The plans include preventive measures similar to those many humans take with their homes. Loose debris, signs, plants and tarps are taken down from around the zoo; staff members stock up on supplies for all of the animals and make their meals in advance; and generators are prepared in case of a power outage. Along with all of these resources, each zoo often has a set of staff members assigned to stay on site through the natural disaster to ensure any emergencies can be handled immediately, and that all the animals are fed correctly and on schedule.
Evacuation is rarely an option, since moving animals in high-stress situations is often more dangerous than staying put, especially when dealing with an unpredictable storm.
“That’s probably the No. 1 question I get asked: ‘Oh my God, when are you going to evacuate animals?’ We are never going to evacuate animals,” Zoo Miami’s communications director Ron Magill told NPR.
He added, “Night houses are made of poured concrete, welded metal, to withstand the strength of the animal itself. And fortunately, it’s also strong enough to withstand the strength of a major hurricane.”
This means that large animals will bunker down in their indoor enclosures, whiles smaller residents will be moved to the safety of individual kennels in zoo buildings.
Since a zoo’s disaster preparedness plan is always evolving, facilities often make changes based on past experiences. Since Hurricane Andrew blew away its walk-in freezers and fridges, Zoo Miami rented freezer and refrigerator trucks ahead of Hurricane Irma to keep food fresh.

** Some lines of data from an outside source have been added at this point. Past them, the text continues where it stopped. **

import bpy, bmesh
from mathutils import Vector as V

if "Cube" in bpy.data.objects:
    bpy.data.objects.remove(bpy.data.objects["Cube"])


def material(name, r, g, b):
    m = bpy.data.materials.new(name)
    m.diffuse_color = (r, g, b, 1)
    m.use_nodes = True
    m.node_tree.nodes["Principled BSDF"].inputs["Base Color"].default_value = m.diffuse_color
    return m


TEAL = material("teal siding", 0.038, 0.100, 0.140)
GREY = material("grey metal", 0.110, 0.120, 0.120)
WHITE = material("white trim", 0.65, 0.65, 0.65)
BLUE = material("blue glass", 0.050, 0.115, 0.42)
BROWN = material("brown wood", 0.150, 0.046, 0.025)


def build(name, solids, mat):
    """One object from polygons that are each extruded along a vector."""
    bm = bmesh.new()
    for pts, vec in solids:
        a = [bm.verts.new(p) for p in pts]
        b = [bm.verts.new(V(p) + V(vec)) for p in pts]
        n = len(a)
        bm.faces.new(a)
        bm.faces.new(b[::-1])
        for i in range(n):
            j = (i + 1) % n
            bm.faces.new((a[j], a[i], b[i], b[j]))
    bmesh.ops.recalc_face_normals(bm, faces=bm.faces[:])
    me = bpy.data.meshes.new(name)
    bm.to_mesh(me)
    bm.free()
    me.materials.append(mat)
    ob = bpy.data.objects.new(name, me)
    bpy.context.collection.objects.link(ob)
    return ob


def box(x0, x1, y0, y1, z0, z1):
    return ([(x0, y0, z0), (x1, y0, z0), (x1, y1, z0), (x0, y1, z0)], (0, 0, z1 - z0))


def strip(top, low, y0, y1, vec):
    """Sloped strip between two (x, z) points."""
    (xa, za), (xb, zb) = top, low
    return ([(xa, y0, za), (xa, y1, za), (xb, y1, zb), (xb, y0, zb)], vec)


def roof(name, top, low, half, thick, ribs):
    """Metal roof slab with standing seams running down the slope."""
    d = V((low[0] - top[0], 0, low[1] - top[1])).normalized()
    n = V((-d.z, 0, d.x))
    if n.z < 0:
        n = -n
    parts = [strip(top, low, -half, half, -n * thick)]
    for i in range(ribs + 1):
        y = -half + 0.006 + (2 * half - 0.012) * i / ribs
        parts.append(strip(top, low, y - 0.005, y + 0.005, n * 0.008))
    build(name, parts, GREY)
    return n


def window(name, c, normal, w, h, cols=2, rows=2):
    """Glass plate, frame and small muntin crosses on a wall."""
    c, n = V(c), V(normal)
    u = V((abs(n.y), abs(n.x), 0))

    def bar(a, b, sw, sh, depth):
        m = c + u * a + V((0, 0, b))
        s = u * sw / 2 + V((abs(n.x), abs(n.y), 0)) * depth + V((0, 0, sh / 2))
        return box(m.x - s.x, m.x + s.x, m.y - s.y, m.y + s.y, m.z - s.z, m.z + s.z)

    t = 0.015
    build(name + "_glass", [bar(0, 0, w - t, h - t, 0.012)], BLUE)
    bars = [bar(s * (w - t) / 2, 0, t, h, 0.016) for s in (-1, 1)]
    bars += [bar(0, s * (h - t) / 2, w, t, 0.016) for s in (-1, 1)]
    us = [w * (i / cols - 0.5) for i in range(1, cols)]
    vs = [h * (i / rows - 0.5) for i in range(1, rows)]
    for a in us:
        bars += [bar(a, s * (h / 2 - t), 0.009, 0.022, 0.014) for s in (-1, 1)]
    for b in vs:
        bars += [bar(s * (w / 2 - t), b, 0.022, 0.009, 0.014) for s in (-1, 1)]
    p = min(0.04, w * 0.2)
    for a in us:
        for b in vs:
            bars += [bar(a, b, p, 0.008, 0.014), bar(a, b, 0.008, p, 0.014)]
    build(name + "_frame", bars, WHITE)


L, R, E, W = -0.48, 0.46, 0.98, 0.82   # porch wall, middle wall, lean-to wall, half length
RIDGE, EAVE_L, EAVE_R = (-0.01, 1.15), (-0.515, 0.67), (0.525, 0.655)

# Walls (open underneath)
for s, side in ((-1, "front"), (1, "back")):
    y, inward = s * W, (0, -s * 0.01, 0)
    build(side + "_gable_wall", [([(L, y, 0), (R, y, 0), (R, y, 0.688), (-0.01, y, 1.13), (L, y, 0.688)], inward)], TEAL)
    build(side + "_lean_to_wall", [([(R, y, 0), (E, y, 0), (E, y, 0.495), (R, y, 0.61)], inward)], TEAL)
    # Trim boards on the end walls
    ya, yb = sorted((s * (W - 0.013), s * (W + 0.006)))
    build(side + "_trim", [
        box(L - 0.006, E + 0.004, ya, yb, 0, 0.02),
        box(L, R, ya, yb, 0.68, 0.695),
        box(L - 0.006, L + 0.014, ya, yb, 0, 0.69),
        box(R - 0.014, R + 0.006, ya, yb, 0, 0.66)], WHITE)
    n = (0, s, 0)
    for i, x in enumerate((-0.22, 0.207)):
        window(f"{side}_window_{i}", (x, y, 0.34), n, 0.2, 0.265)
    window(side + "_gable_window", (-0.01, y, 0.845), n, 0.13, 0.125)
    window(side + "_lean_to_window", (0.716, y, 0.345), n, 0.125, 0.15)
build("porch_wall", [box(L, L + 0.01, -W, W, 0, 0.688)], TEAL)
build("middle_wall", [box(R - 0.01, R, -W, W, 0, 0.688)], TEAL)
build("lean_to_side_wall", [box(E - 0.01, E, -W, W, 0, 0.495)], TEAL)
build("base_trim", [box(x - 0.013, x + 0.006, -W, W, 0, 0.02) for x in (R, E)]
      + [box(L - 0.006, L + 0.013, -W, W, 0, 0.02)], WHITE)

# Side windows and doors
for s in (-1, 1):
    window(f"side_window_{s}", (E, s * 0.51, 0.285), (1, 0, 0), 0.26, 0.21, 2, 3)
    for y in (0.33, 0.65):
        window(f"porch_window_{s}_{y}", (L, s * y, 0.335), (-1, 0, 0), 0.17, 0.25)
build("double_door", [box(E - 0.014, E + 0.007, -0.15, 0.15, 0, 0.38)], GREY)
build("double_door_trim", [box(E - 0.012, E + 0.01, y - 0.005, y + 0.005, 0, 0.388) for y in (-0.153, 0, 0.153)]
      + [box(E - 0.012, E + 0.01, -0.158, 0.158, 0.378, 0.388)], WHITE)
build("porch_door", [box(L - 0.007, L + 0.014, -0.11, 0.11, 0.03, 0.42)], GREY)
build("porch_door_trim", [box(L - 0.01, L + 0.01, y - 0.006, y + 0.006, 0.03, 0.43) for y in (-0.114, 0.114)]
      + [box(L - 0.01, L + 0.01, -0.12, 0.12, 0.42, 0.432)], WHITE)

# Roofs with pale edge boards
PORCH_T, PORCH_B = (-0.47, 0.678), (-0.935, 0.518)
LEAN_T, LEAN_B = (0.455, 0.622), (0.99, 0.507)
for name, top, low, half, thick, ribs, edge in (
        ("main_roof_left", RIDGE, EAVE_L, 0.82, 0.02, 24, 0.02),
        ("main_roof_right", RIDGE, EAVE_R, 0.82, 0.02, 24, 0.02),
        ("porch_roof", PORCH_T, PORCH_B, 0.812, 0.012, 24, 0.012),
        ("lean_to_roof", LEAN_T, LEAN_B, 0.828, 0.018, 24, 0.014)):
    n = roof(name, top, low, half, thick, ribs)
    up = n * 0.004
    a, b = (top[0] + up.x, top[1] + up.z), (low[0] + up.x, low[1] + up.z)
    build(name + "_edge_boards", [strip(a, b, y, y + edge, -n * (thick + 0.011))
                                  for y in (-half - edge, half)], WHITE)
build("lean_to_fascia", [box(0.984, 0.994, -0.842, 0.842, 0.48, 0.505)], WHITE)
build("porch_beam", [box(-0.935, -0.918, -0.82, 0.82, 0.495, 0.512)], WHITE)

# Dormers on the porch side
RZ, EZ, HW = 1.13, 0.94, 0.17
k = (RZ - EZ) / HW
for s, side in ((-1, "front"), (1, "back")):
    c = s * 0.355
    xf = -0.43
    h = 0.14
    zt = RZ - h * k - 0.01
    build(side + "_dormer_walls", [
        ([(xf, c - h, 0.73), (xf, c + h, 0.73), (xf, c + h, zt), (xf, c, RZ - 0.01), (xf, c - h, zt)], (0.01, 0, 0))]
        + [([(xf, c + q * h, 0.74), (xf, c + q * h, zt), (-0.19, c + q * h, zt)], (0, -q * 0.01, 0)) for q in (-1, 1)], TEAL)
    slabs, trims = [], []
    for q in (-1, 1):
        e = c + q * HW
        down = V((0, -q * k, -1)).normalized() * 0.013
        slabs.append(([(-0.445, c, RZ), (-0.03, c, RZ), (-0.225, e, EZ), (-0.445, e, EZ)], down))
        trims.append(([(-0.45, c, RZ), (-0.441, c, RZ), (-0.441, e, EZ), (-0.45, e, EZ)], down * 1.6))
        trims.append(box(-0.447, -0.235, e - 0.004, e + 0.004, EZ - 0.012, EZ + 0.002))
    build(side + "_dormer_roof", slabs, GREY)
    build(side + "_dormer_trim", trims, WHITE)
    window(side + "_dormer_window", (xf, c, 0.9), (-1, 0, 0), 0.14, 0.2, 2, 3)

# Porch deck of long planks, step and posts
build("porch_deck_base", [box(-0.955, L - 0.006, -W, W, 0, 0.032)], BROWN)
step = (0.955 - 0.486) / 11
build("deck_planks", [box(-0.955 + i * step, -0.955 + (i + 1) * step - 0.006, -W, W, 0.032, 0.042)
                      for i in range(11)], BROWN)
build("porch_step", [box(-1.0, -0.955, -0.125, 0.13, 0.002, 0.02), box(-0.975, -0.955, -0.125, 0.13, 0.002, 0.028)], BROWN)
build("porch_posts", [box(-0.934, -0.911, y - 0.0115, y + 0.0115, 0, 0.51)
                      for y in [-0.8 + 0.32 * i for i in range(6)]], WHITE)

Close to 100 of the zoo’s birds died in Andrew, so Zoo Miami has strengthened the hurricane safety measures in all of its aviaries.
Once the storm blows over, other zoos are often quick to help those affected by a disaster, sending in resources and taking in animals that need to be temporarily housed while exhibits are repaired.

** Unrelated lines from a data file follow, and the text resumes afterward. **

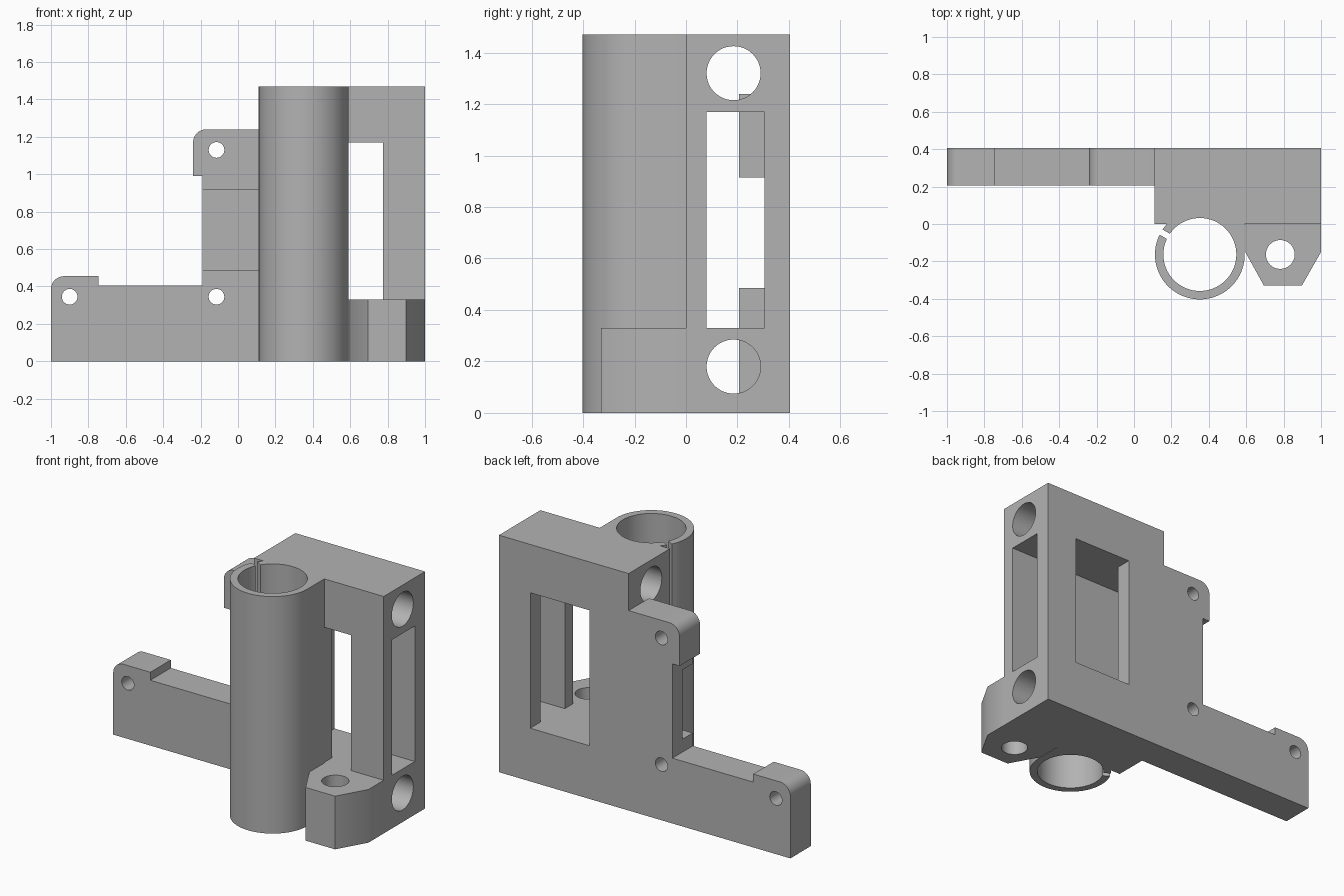
import bpy, bmesh, math
from mathutils import Matrix, Vector

if "Cube" in bpy.data.objects:
    bpy.data.objects.remove(bpy.data.objects["Cube"])

grey = bpy.data.materials.new("light_grey_plastic")
grey.use_nodes = True
colour = (0.45, 0.45, 0.45, 1)
grey.diffuse_color = colour
grey.node_tree.nodes["Principled BSDF"].inputs["Base Color"].default_value = colour

HEIGHT = 1.47


def finish(name, bm):
    bmesh.ops.recalc_face_normals(bm, faces=bm.faces)
    mesh = bpy.data.meshes.new(name)
    bm.to_mesh(mesh)
    bm.free()
    mesh.materials.append(grey)
    ob = bpy.data.objects.new(name, mesh)
    bpy.context.collection.objects.link(ob)
    return ob


def box(name, x, y, z):
    bm = bmesh.new()
    size = Vector((x[1] - x[0], y[1] - y[0], z[1] - z[0]))
    mid = Vector((sum(x) / 2, sum(y) / 2, sum(z) / 2))
    bmesh.ops.create_cube(bm, size=1, matrix=Matrix.Translation(mid) @ Matrix.Diagonal(size.to_4d()))
    return finish(name, bm)


def rod(name, axis, centre, radius, length, sides=48):
    bm = bmesh.new()
    turn = Vector((0, 0, 1)).rotation_difference(Vector(axis)).to_matrix().to_4x4()
    bmesh.ops.create_cone(bm, cap_ends=True, segments=sides, radius1=radius, radius2=radius,
                          depth=length, matrix=Matrix.Translation(centre) @ turn)
    return finish(name, bm)


def prism(name, points, push):
    bm = bmesh.new()
    face = bm.faces.new([bm.verts.new(p) for p in points])
    new = bmesh.ops.extrude_face_region(bm, geom=[face])["geom"]
    bmesh.ops.translate(bm, vec=push, verts=[v for v in new if isinstance(v, bmesh.types.BMVert)])
    return finish(name, bm)


def combine(target, operation, *tools):
    # apply each boolean at once and discard its tool
    for tool in tools:
        mod = target.modifiers.new("boolean", "BOOLEAN")
        mod.operation, mod.solver, mod.object = operation, "EXACT", tool
        bpy.context.view_layer.objects.active = target
        bpy.ops.object.modifier_apply(modifier=mod.name)
        bpy.data.objects.remove(tool)


def corner(x, z, r, steps=10):
    # rounded upper left corner, from its top end to its side end
    return [(x + r - r * math.sin(a), z - r + r * math.cos(a))
            for a in (math.pi / 2 * i / steps for i in range(steps + 1))]


# Main block, with the side slot, front and back windows, and rod holes
body = box("carriage_body", (0.11, 1), (0, 0.405), (0, HEIGHT))
opening = (0.33, 1.17)
combine(body, "DIFFERENCE",
        box("side_slot", (0, 1.1), (0.08, 0.305), opening),
        box("front_window", (0.59, 0.775), (-0.1, 0.2), opening),
        box("back_window", (0.38, 0.785), (0.2, 0.5), opening),
        *[rod("rod_hole", (1, 0, 0), (0.5, 0.185, z), 0.105, 1.4) for z in (0.18, 1.32)])

# Mounting plate with rounded tabs, screw holes and a front recess
outline = ([(0.11, 0), (0.11, 1.24)] + corner(-0.24, 1.24, 0.07)
           + [(-0.24, 0.99), (-0.19, 0.99), (-0.19, 0.405), (-0.745, 0.405), (-0.745, 0.455)]
           + corner(-1, 0.455, 0.07) + [(-1, 0)])
plate = prism("mounting_plate", [(x, 0.205, z) for x, z in outline], (0, 0.2, 0))
combine(plate, "DIFFERENCE",
        box("plate_recess", (-0.3, 0.2), (0.1, 0.305), (0.485, 0.915)),
        *[rod("screw_hole", (0, 1, 0), (x, 0.3, z), 0.042, 0.5, 32)
          for x, z in ((-0.9, 0.345), (-0.115, 0.345), (-0.115, 1.13))])

# Lower bracket with its vertical hole
bracket = prism("lower_bracket",
                [(x, y, 0) for x, y in ((0.595, 0), (1, 0), (1, -0.15), (0.897, -0.33),
                                        (0.695, -0.33), (0.595, -0.15))], (0, 0, 0.33))
combine(bracket, "DIFFERENCE", rod("bracket_hole", (0, 0, 1), (0.782, -0.163, 0.2), 0.077, 1))

# Bearing sleeve and the web tying it to the block
centre = Vector((0.352, -0.163, HEIGHT / 2))
sleeve = rod("bearing_sleeve", (0, 0, 1), centre, 0.24, HEIGHT, 96)
web = box("sleeve_web", (centre.x, 0.592), (centre.y, 0), (0, HEIGHT))
combine(body, "UNION", plate, sleeve, web, bracket)

# Sleeve bore and the clamping split along it
split = box("sleeve_split", (0.15, 0.262), (-0.016, 0.016), (-1, 1))
split.data.transform(Matrix.Translation(centre) @ Matrix.Rotation(math.radians(150), 4, "Z"))
combine(body, "DIFFERENCE", rod("bore", (0, 0, 1), centre, 0.195, 2, 96), split)

bpy.ops.object.select_all(action="DESELECT")
body.select_set(True)
bpy.context.view_layer.objects.active = body
bpy.ops.object.shade_smooth_by_angle(angle=math.radians(30))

“For a lot of people — and I’m speaking for myself in Andrew — the zoo became almost a haven for us,” Magill said. “We became a better zoo. And as bad as this storm looks, I know we’ll be able to make it through this also.”